I’m dreaming of a white Christmas.
Christmas imagery is packaged up with a man in a fur-trimmed red suit, reindeers pulling large wooden sleighs through white powdery snow, evergreen fir trees with a dusting of snow on the branches, perfectly formed snowmen with carrot noses, rugged up carollers going from door to door singing about a silent nights.
Coming from Australia, these images provoke a feeling that Christmas is a magical time. Our Christmas is a time of trying to find a cool spot in the shade, battling the heat to keep the drinks cold, breathing in air so hot that it feels like it is burning your throat, trying not to move too much so that the sweat doesn’t start beading again,
While the scenario may seem foreign to each opposing hemisphere there are two elements in common. Both involve eating a hot meal despite the outside temperature and family.
I think most Australians dream about experiencing a “white Christmas” at least once in their lives, so when the opportunity arose to spend Christmas with my brother (also ticking off the second element of Christmas) in Winterberg, Germany, I jumped at it. Even the name Winterberg conjures up images of snow and cold. I decided that this was an opportunity not to be missed.
I was going to experience my first white Christmas.
After the 21 hour long flights, the airport delays, the long immigration lines, the blast of “artic” air upon walking out of the Frankfurt airport, the 2-hour drive, I arrived in Winterberg in complete darkness. I could hardly contain myself in eagerness to waking up in the morning to a winter wonderland.
As excited as a kid on Christmas day, I woke up at 7.30am on 23rd December, rushed outside to still find it pitch black, but in the darkness, I could see that there was one thing missing. Snow. Someone had forgotten to tell the powers that Be, that snow was a crucial part of the white Christmas experience.
Trying to contain my disappointment, I managed to soldier on with pithy sayings like “no its ok, I knew that there might not be any snow” and the classic, “I’m just happy to be spending Christmas with family”
The truth is, I was shattered. This was not how I had pictured my Christmas to be.
Being a trooper, I managed to hide my disappointment and smiled meekly throughout the day as we went to check out medieval Marberg, the winter markets in Winterberg, caught up with some friends of Grant and Tamara’s, went out for dinner and ate pork knuckle and a few glasses of German bier. It was a pleasant day, but it wasn’t a white pre-Christmas day.
The day finished with a night cap (or few) back at Grant & Tamara’s house, when I noticed out the window that it looked like white specks glistening in the darkness. Rushed outside to see that it was actually snowing.

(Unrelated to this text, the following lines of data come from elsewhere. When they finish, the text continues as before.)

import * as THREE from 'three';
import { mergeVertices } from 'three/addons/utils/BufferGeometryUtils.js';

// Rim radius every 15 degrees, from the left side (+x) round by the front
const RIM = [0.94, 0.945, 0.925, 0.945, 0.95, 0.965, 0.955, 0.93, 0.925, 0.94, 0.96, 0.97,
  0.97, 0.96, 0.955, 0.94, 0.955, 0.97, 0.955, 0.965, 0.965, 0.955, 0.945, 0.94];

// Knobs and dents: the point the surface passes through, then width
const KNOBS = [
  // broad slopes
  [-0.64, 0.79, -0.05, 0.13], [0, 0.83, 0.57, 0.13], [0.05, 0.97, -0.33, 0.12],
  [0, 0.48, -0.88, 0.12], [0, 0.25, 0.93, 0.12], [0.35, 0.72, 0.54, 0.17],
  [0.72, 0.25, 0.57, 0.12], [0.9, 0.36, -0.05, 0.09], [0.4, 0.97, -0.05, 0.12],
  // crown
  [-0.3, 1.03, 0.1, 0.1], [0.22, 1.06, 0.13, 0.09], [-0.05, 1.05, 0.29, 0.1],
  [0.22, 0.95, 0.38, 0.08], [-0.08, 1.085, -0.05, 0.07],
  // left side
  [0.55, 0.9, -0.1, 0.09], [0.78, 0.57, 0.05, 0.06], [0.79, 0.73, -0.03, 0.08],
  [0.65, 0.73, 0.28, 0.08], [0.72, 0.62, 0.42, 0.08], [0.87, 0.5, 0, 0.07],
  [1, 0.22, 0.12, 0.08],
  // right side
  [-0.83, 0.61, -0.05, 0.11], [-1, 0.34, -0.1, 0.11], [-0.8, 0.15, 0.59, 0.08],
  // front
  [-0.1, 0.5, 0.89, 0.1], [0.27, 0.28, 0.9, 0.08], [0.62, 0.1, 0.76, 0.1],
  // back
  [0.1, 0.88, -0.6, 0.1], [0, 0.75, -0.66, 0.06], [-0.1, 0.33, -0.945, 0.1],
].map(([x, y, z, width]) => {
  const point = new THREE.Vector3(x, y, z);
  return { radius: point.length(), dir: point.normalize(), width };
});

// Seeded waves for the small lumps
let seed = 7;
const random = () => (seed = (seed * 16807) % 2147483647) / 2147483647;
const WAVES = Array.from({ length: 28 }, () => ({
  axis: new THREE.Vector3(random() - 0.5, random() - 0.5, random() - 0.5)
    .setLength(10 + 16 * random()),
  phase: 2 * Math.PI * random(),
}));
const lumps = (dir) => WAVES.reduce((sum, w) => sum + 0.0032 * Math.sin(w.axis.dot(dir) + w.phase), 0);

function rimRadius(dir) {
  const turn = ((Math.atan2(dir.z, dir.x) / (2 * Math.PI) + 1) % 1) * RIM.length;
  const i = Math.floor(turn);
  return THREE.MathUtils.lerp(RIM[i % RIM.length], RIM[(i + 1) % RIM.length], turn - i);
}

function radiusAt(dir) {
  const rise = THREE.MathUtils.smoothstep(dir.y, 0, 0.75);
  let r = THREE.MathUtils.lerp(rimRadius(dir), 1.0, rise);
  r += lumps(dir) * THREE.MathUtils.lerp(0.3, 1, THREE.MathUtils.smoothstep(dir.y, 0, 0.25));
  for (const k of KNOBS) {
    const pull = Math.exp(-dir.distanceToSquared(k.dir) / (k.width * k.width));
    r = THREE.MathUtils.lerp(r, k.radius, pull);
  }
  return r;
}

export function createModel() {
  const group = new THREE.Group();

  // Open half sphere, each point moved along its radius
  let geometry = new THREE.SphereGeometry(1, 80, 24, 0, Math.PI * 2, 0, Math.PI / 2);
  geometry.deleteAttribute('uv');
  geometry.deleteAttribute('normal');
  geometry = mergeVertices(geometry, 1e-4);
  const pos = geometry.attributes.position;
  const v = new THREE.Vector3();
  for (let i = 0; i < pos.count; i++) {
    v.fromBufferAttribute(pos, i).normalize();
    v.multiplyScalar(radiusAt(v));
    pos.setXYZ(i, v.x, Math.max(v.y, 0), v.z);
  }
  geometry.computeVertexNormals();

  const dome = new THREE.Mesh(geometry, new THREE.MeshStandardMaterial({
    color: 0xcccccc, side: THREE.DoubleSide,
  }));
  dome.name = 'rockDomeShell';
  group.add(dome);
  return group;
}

It was going to be a white Christmas after all.
The next morning, Christmas Eve, looked like a baker had dusted icing sugar all over the landscape. Now it was beginning to look like the Christmas cards displayed on the mantle… if people actually sent Christmas cards anymore. To say “looking like an ecard sent because a company was saving all the money to save an endangered profit margin”, just doesn’t conjure up the same magical imagery.
By the end of the day the ground was covered in snow, so the day was spent out in the snow, looking at snow, photographing snow, throwing snow, walking in snow, slipping in snow, falling over in snow.
Europeans tend to celebrate Christmas Eve more than Christmas day, and this 24th December was no exception, and we celebrated, and celebrated and celebrated with the South African next door neighbours.
As the drinks flowed, the flakes snowed.
Woke up on Christmas Day with my dream fulfilled, it was a White Christmas. Except in my idyllic dream, I didn’t have a hangover.
Now, I’m dreaming of a Panadol Christmas.
Experiencing a white Christmas is on many bucket-lists, as it should be. I think everyone in the southern hemisphere, who has the opportunity, should forgo a sandy festive season at least once and head north to experience the magic of a white Christmas.
If you want to experience your own white Christmas, email The Don’t Forget Travel Group on firstname.lastname@example.org
Andrew is the owner and director of The Don’t Forget Travel Group, a boutique travel agency that specialises in tailor-made itineraries.